§ What you will do: Images are to be omitted, and the rest of the records reproduced exactly.

Start of Extracted entries

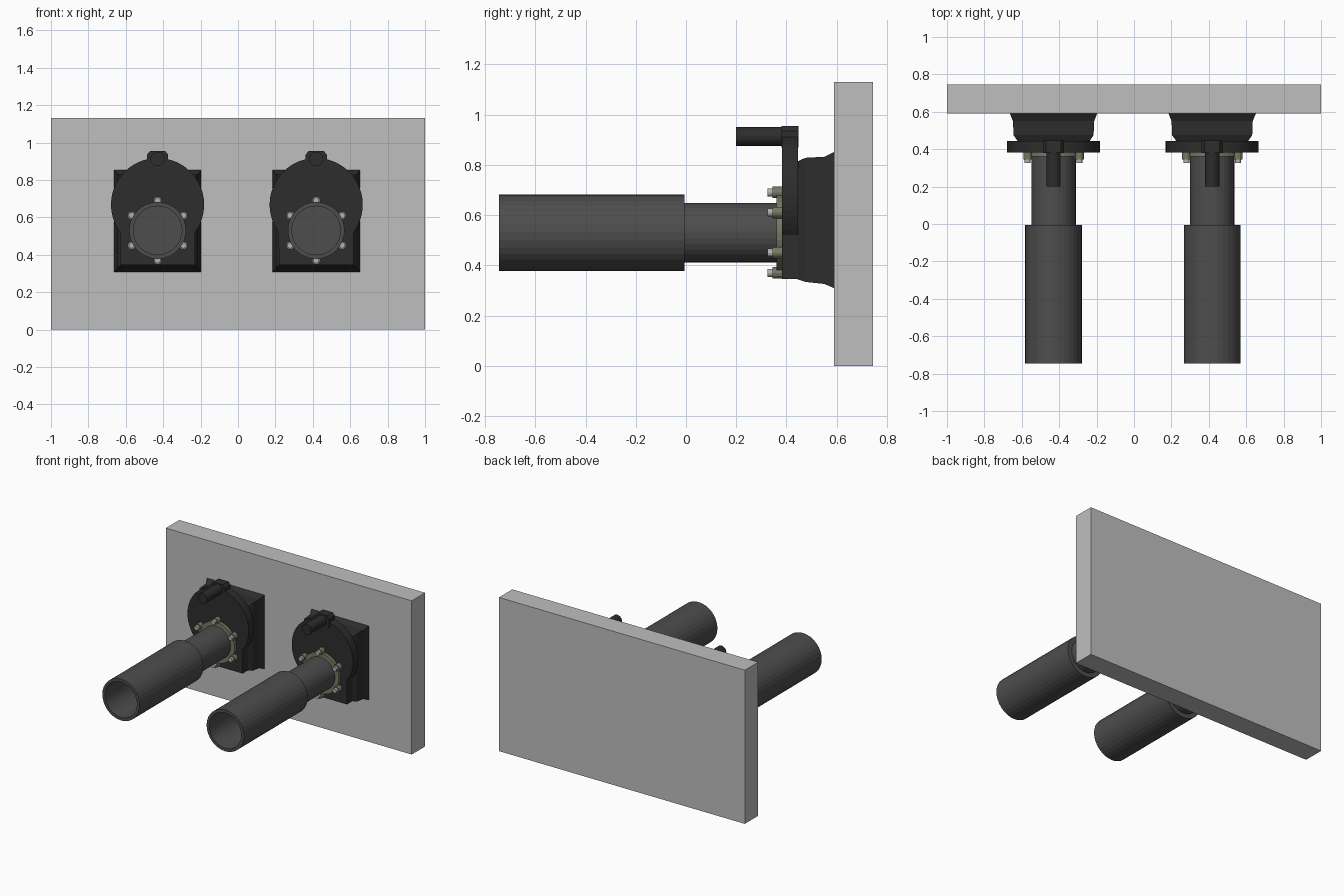
import bpy, bmesh
from math import sin, cos, pi, radians, asin

if "Cube" in bpy.data.objects:
    bpy.data.objects.remove(bpy.data.objects["Cube"])


def material(name, r, g, b):
    m = bpy.data.materials.new(name)
    m.diffuse_color = (r, g, b, 1)
    m.use_nodes = True
    m.node_tree.nodes["Principled BSDF"].inputs["Base Color"].default_value = m.diffuse_color
    return m


GREY = material("wall grey", 0.52, 0.52, 0.52)
TUBE = material("tube grey", 0.075, 0.075, 0.075)
DARK = material("housing black", 0.026, 0.026, 0.026)
OLIVE = material("flange olive", 0.19, 0.19, 0.125)
STEEL = material("bolt steel", 0.45, 0.45, 0.45)


def loft(name, sections, mat, cx=0.0):
    """Skin matching (y, [(x, z), ...]) sections along y and cap both ends."""
    bm = bmesh.new()
    rings = [[bm.verts.new((cx + x, y, z)) for x, z in pts] for y, pts in sections]
    n = len(rings[0])
    for a, b in zip(rings, rings[1:]):
        for i in range(n):
            j = (i + 1) % n
            bm.faces.new((a[i], a[j], b[j], b[i]))
    bm.faces.new(rings[0])
    bm.faces.new(rings[-1])
    bmesh.ops.recalc_face_normals(bm, faces=bm.faces)
    me = bpy.data.meshes.new(name)
    bm.to_mesh(me)
    bm.free()
    me.materials.append(mat)
    ob = bpy.data.objects.new(name, me)
    bpy.context.collection.objects.link(ob)
    return ob


def circle(r, z, n=32, x=0.0):
    return [(x + r * cos(2 * pi * i / n), z + r * sin(2 * pi * i / n)) for i in range(n)]


def rect(w, z0, z1):
    return [(-w, z0), (w, z0), (w, z1), (-w, z1)]


def rod(name, r, y0, y1, z, mat, cx, n=32):
    return loft(name, [(y0, circle(r, z, n)), (y1, circle(r, z, n))], mat, cx)


# Backing wall
loft("wall", [(0.59, rect(1, 0, 1.13)), (0.745, rect(1, 0, 1.13))], GREY)

AXIS = 0.53     # height of the tube axis
DISC = 0.668    # height of the round plate centre

for side, cx in (("left", -0.43), ("right", 0.418)):
    # Wide sleeve with a deep blind bore
    loft(side + "_sleeve", [(y, circle(r, AXIS)) for y, r in
         ((-0.03, 0.13), (-0.745, 0.13), (-0.745, 0.152), (-0.005, 0.152))], TUBE, cx)
    # Narrow neck tube
    rod(side + "_neck", 0.119, -0.01, 0.39, AXIS, TUBE, cx)
    # Flange with six bolted bosses
    rod(side + "_flange", 0.15, 0.36, 0.39, AXIS, OLIVE, cx)
    for k in range(6):
        a = radians(90 + 60 * k)
        bx, bz = cx + 0.16 * cos(a), AXIS + 0.16 * sin(a)
        rod(f"{side}_boss_{k}", 0.023, 0.345, 0.39, bz, OLIVE, bx, 12)
        rod(f"{side}_bolt_{k}", 0.016, 0.325, 0.35, bz, STEEL, bx, 12)

    # Mounting plate: a disc merging into a square foot
    a0 = -asin(0.148 / 0.249)
    arc = [a0 + (pi - 2 * a0) * i / 40 for i in range(41)]
    outline = [(0.249 * cos(a), DISC + 0.249 * sin(a)) for a in arc]
    outline += [(-0.2, 0.345), (0.2, 0.345)]
    loft(side + "_plate", [(0.383, outline), (0.445, outline)], DARK, cx)

    # Chamfered lug and peg on top of the plate
    lug = [(-0.057, 0.87), (0.057, 0.87), (0.057, 0.935), (0.04, 0.955),
           (-0.04, 0.955), (-0.057, 0.935)]
    loft(side + "_lug", [(0.38, lug), (0.447, lug)], DARK, cx)
    rod(side + "_peg", 0.038, 0.2, 0.4, 0.912, DARK, cx, 24)

    # Housing flaring out to the wall
    loft(side + "_housing", [(y, rect(w, z0, z1)) for y, w, z0, z1 in
         ((0.44, 0.19, 0.346, 0.812), (0.475, 0.214, 0.334, 0.828),
          (0.55, 0.217, 0.326, 0.832), (0.592, 0.234, 0.308, 0.853))], DARK, cx)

End of Extracted entries

§ Written solution:
import bpy, bmesh
from math import sin, cos, pi, radians, asin

if "Cube" in bpy.data.objects:
    bpy.data.objects.remove(bpy.data.objects["Cube"])


def material(name, r, g, b):
    m = bpy.data.materials.new(name)
    m.diffuse_color = (r, g, b, 1)
    m.use_nodes = True
    m.node_tree.nodes["Principled BSDF"].inputs["Base Color"].default_value = m.diffuse_color
    return m


GREY = material("wall grey", 0.52, 0.52, 0.52)
TUBE = material("tube grey", 0.075, 0.075, 0.075)
DARK = material("housing black", 0.026, 0.026, 0.026)
OLIVE = material("flange olive", 0.19, 0.19, 0.125)
STEEL = material("bolt steel", 0.45, 0.45, 0.45)


def loft(name, sections, mat, cx=0.0):
    """Skin matching (y, [(x, z), ...]) sections along y and cap both ends."""
    bm = bmesh.new()
    rings = [[bm.verts.new((cx + x, y, z)) for x, z in pts] for y, pts in sections]
    n = len(rings[0])
    for a, b in zip(rings, rings[1:]):
        for i in range(n):
            j = (i + 1) % n
            bm.faces.new((a[i], a[j], b[j], b[i]))
    bm.faces.new(rings[0])
    bm.faces.new(rings[-1])
    bmesh.ops.recalc_face_normals(bm, faces=bm.faces)
    me = bpy.data.meshes.new(name)
    bm.to_mesh(me)
    bm.free()
    me.materials.append(mat)
    ob = bpy.data.objects.new(name, me)
    bpy.context.collection.objects.link(ob)
    return ob


def circle(r, z, n=32, x=0.0):
    return [(x + r * cos(2 * pi * i / n), z + r * sin(2 * pi * i / n)) for i in range(n)]


def rect(w, z0, z1):
    return [(-w, z0), (w, z0), (w, z1), (-w, z1)]


def rod(name, r, y0, y1, z, mat, cx, n=32):
    return loft(name, [(y0, circle(r, z, n)), (y1, circle(r, z, n))], mat, cx)


# Backing wall
loft("wall", [(0.59, rect(1, 0, 1.13)), (0.745, rect(1, 0, 1.13))], GREY)

AXIS = 0.53     # height of the tube axis
DISC = 0.668    # height of the round plate centre

for side, cx in (("left", -0.43), ("right", 0.418)):
    # Wide sleeve with a deep blind bore
    loft(side + "_sleeve", [(y, circle(r, AXIS)) for y, r in
         ((-0.03, 0.13), (-0.745, 0.13), (-0.745, 0.152), (-0.005, 0.152))], TUBE, cx)
    # Narrow neck tube
    rod(side + "_neck", 0.119, -0.01, 0.39, AXIS, TUBE, cx)
    # Flange with six bolted bosses
    rod(side + "_flange", 0.15, 0.36, 0.39, AXIS, OLIVE, cx)
    for k in range(6):
        a = radians(90 + 60 * k)
        bx, bz = cx + 0.16 * cos(a), AXIS + 0.16 * sin(a)
        rod(f"{side}_boss_{k}", 0.023, 0.345, 0.39, bz, OLIVE, bx, 12)
        rod(f"{side}_bolt_{k}", 0.016, 0.325, 0.35, bz, STEEL, bx, 12)

    # Mounting plate: a disc merging into a square foot
    a0 = -asin(0.148 / 0.249)
    arc = [a0 + (pi - 2 * a0) * i / 40 for i in range(41)]
    outline = [(0.249 * cos(a), DISC + 0.249 * sin(a)) for a in arc]
    outline += [(-0.2, 0.345), (0.2, 0.345)]
    loft(side + "_plate", [(0.383, outline), (0.445, outline)], DARK, cx)

    # Chamfered lug and peg on top of the plate
    lug = [(-0.057, 0.87), (0.057, 0.87), (0.057, 0.935), (0.04, 0.955),
           (-0.04, 0.955), (-0.057, 0.935)]
    loft(side + "_lug", [(0.38, lug), (0.447, lug)], DARK, cx)
    rod(side + "_peg", 0.038, 0.2, 0.4, 0.912, DARK, cx, 24)

    # Housing flaring out to the wall
    loft(side + "_housing", [(y, rect(w, z0, z1)) for y, w, z0, z1 in
         ((0.44, 0.19, 0.346, 0.812), (0.475, 0.214, 0.334, 0.828),
          (0.55, 0.217, 0.326, 0.832), (0.592, 0.234, 0.308, 0.853))], DARK, cx)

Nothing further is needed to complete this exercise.